Your task - In full and without alteration, write out the data below.

[Source texts of formatted documents]
· · · ·

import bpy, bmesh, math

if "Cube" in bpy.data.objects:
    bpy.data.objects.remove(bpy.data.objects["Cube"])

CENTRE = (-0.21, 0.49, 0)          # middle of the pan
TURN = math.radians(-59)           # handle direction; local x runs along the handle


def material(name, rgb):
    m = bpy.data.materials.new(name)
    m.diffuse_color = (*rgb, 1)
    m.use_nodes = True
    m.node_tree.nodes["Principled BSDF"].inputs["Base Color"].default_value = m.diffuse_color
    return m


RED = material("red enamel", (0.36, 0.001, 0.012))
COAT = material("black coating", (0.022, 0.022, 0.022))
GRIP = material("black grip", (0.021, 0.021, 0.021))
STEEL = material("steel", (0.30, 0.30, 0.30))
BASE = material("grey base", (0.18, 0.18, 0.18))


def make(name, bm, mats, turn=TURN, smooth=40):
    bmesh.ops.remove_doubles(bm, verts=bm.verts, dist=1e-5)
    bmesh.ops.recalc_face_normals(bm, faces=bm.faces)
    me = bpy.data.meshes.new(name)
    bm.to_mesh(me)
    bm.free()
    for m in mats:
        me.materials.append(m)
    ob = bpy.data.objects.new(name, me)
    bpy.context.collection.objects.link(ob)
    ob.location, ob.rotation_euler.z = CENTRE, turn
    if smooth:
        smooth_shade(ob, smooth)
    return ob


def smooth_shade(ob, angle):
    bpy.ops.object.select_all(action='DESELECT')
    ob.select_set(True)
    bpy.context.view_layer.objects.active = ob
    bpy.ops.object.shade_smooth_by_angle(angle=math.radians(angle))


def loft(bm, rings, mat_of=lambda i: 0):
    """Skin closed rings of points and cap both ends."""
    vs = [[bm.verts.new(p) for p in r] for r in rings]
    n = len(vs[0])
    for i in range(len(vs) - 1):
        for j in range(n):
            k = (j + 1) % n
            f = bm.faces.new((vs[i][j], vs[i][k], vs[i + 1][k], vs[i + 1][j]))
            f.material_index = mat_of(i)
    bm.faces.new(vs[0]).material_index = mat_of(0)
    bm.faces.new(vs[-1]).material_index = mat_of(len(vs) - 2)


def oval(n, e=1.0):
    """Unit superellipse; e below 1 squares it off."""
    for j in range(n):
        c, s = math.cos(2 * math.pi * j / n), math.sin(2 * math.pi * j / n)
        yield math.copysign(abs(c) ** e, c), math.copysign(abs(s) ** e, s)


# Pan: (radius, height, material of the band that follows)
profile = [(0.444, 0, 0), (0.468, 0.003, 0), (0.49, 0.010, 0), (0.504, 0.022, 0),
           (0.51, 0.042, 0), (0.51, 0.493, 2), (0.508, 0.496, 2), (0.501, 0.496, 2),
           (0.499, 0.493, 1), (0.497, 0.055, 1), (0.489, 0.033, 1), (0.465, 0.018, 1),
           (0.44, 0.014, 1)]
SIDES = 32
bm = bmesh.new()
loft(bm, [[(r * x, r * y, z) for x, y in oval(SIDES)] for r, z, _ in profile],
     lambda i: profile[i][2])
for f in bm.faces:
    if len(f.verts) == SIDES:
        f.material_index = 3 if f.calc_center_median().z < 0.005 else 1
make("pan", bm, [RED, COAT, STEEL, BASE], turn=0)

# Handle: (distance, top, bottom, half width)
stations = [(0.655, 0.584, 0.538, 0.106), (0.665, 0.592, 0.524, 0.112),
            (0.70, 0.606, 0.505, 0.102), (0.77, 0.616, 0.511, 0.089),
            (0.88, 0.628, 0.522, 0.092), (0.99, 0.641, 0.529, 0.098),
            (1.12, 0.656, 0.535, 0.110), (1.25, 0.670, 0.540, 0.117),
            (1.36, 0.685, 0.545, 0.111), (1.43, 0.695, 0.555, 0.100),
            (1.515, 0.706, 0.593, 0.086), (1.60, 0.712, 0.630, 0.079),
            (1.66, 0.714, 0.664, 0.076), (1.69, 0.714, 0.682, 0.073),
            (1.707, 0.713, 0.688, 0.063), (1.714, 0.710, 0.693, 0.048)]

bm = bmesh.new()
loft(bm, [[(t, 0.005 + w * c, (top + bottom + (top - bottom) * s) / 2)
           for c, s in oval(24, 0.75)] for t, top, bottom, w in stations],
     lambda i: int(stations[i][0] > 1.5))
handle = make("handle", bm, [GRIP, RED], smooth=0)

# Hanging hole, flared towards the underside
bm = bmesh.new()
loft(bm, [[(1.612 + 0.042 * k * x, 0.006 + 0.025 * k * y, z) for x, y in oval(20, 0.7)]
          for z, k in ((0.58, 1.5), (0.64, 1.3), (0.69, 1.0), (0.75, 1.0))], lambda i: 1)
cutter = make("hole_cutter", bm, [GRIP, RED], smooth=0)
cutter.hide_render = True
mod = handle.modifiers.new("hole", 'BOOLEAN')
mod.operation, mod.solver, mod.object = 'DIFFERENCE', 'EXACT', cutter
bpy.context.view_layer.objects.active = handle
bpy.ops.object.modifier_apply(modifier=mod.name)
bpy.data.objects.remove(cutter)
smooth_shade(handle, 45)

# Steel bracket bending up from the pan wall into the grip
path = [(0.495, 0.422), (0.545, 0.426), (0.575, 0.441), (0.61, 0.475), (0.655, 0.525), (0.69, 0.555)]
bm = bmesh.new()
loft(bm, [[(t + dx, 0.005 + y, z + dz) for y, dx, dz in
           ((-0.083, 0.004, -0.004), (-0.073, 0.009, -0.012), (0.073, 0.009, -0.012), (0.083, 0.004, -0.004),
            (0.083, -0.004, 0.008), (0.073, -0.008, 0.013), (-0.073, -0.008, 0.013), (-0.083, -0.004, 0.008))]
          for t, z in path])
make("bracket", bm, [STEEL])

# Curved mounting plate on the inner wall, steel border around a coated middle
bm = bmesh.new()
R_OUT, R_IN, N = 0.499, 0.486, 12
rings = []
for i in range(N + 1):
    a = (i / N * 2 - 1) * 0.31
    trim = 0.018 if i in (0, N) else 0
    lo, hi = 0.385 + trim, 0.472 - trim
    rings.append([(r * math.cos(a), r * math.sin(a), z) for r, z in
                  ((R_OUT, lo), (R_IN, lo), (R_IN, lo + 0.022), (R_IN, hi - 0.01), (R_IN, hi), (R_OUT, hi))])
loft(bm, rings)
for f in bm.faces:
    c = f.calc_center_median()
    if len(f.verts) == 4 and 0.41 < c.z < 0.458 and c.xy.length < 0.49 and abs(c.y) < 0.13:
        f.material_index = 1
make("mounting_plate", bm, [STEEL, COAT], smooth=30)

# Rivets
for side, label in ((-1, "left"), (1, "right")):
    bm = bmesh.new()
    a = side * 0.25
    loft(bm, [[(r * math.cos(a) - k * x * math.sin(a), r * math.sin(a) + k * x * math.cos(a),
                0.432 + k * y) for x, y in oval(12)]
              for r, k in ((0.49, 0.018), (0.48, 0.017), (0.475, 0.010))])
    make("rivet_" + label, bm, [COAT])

· · · ·

Task output -
import bpy, bmesh, math

if "Cube" in bpy.data.objects:
    bpy.data.objects.remove(bpy.data.objects["Cube"])

CENTRE = (-0.21, 0.49, 0)          # middle of the pan
TURN = math.radians(-59)           # handle direction; local x runs along the handle


def material(name, rgb):
    m = bpy.data.materials.new(name)
    m.diffuse_color = (*rgb, 1)
    m.use_nodes = True
    m.node_tree.nodes["Principled BSDF"].inputs["Base Color"].default_value = m.diffuse_color
    return m


RED = material("red enamel", (0.36, 0.001, 0.012))
COAT = material("black coating", (0.022, 0.022, 0.022))
GRIP = material("black grip", (0.021, 0.021, 0.021))
STEEL = material("steel", (0.30, 0.30, 0.30))
BASE = material("grey base", (0.18, 0.18, 0.18))


def make(name, bm, mats, turn=TURN, smooth=40):
    bmesh.ops.remove_doubles(bm, verts=bm.verts, dist=1e-5)
    bmesh.ops.recalc_face_normals(bm, faces=bm.faces)
    me = bpy.data.meshes.new(name)
    bm.to_mesh(me)
    bm.free()
    for m in mats:
        me.materials.append(m)
    ob = bpy.data.objects.new(name, me)
    bpy.context.collection.objects.link(ob)
    ob.location, ob.rotation_euler.z = CENTRE, turn
    if smooth:
        smooth_shade(ob, smooth)
    return ob


def smooth_shade(ob, angle):
    bpy.ops.object.select_all(action='DESELECT')
    ob.select_set(True)
    bpy.context.view_layer.objects.active = ob
    bpy.ops.object.shade_smooth_by_angle(angle=math.radians(angle))


def loft(bm, rings, mat_of=lambda i: 0):
    """Skin closed rings of points and cap both ends."""
    vs = [[bm.verts.new(p) for p in r] for r in rings]
    n = len(vs[0])
    for i in range(len(vs) - 1):
        for j in range(n):
            k = (j + 1) % n
            f = bm.faces.new((vs[i][j], vs[i][k], vs[i + 1][k], vs[i + 1][j]))
            f.material_index = mat_of(i)
    bm.faces.new(vs[0]).material_index = mat_of(0)
    bm.faces.new(vs[-1]).material_index = mat_of(len(vs) - 2)


def oval(n, e=1.0):
    """Unit superellipse; e below 1 squares it off."""
    for j in range(n):
        c, s = math.cos(2 * math.pi * j / n), math.sin(2 * math.pi * j / n)
        yield math.copysign(abs(c) ** e, c), math.copysign(abs(s) ** e, s)


# Pan: (radius, height, material of the band that follows)
profile = [(0.444, 0, 0), (0.468, 0.003, 0), (0.49, 0.010, 0), (0.504, 0.022, 0),
           (0.51, 0.042, 0), (0.51, 0.493, 2), (0.508, 0.496, 2), (0.501, 0.496, 2),
           (0.499, 0.493, 1), (0.497, 0.055, 1), (0.489, 0.033, 1), (0.465, 0.018, 1),
           (0.44, 0.014, 1)]
SIDES = 32
bm = bmesh.new()
loft(bm, [[(r * x, r * y, z) for x, y in oval(SIDES)] for r, z, _ in profile],
     lambda i: profile[i][2])
for f in bm.faces:
    if len(f.verts) == SIDES:
        f.material_index = 3 if f.calc_center_median().z < 0.005 else 1
make("pan", bm, [RED, COAT, STEEL, BASE], turn=0)

# Handle: (distance, top, bottom, half width)
stations = [(0.655, 0.584, 0.538, 0.106), (0.665, 0.592, 0.524, 0.112),
            (0.70, 0.606, 0.505, 0.102), (0.77, 0.616, 0.511, 0.089),
            (0.88, 0.628, 0.522, 0.092), (0.99, 0.641, 0.529, 0.098),
            (1.12, 0.656, 0.535, 0.110), (1.25, 0.670, 0.540, 0.117),
            (1.36, 0.685, 0.545, 0.111), (1.43, 0.695, 0.555, 0.100),
            (1.515, 0.706, 0.593, 0.086), (1.60, 0.712, 0.630, 0.079),
            (1.66, 0.714, 0.664, 0.076), (1.69, 0.714, 0.682, 0.073),
            (1.707, 0.713, 0.688, 0.063), (1.714, 0.710, 0.693, 0.048)]

bm = bmesh.new()
loft(bm, [[(t, 0.005 + w * c, (top + bottom + (top - bottom) * s) / 2)
           for c, s in oval(24, 0.75)] for t, top, bottom, w in stations],
     lambda i: int(stations[i][0] > 1.5))
handle = make("handle", bm, [GRIP, RED], smooth=0)

# Hanging hole, flared towards the underside
bm = bmesh.new()
loft(bm, [[(1.612 + 0.042 * k * x, 0.006 + 0.025 * k * y, z) for x, y in oval(20, 0.7)]
          for z, k in ((0.58, 1.5), (0.64, 1.3), (0.69, 1.0), (0.75, 1.0))], lambda i: 1)
cutter = make("hole_cutter", bm, [GRIP, RED], smooth=0)
cutter.hide_render = True
mod = handle.modifiers.new("hole", 'BOOLEAN')
mod.operation, mod.solver, mod.object = 'DIFFERENCE', 'EXACT', cutter
bpy.context.view_layer.objects.active = handle
bpy.ops.object.modifier_apply(modifier=mod.name)
bpy.data.objects.remove(cutter)
smooth_shade(handle, 45)

# Steel bracket bending up from the pan wall into the grip
path = [(0.495, 0.422), (0.545, 0.426), (0.575, 0.441), (0.61, 0.475), (0.655, 0.525), (0.69, 0.555)]
bm = bmesh.new()
loft(bm, [[(t + dx, 0.005 + y, z + dz) for y, dx, dz in
           ((-0.083, 0.004, -0.004), (-0.073, 0.009, -0.012), (0.073, 0.009, -0.012), (0.083, 0.004, -0.004),
            (0.083, -0.004, 0.008), (0.073, -0.008, 0.013), (-0.073, -0.008, 0.013), (-0.083, -0.004, 0.008))]
          for t, z in path])
make("bracket", bm, [STEEL])

# Curved mounting plate on the inner wall, steel border around a coated middle
bm = bmesh.new()
R_OUT, R_IN, N = 0.499, 0.486, 12
rings = []
for i in range(N + 1):
    a = (i / N * 2 - 1) * 0.31
    trim = 0.018 if i in (0, N) else 0
    lo, hi = 0.385 + trim, 0.472 - trim
    rings.append([(r * math.cos(a), r * math.sin(a), z) for r, z in
                  ((R_OUT, lo), (R_IN, lo), (R_IN, lo + 0.022), (R_IN, hi - 0.01), (R_IN, hi), (R_OUT, hi))])
loft(bm, rings)
for f in bm.faces:
    c = f.calc_center_median()
    if len(f.verts) == 4 and 0.41 < c.z < 0.458 and c.xy.length < 0.49 and abs(c.y) < 0.13:
        f.material_index = 1
make("mounting_plate", bm, [STEEL, COAT], smooth=30)

# Rivets
for side, label in ((-1, "left"), (1, "right")):
    bm = bmesh.new()
    a = side * 0.25
    loft(bm, [[(r * math.cos(a) - k * x * math.sin(a), r * math.sin(a) + k * x * math.cos(a),
                0.432 + k * y) for x, y in oval(12)]
              for r, k in ((0.49, 0.018), (0.48, 0.017), (0.475, 0.010))])
    make("rivet_" + label, bm, [COAT])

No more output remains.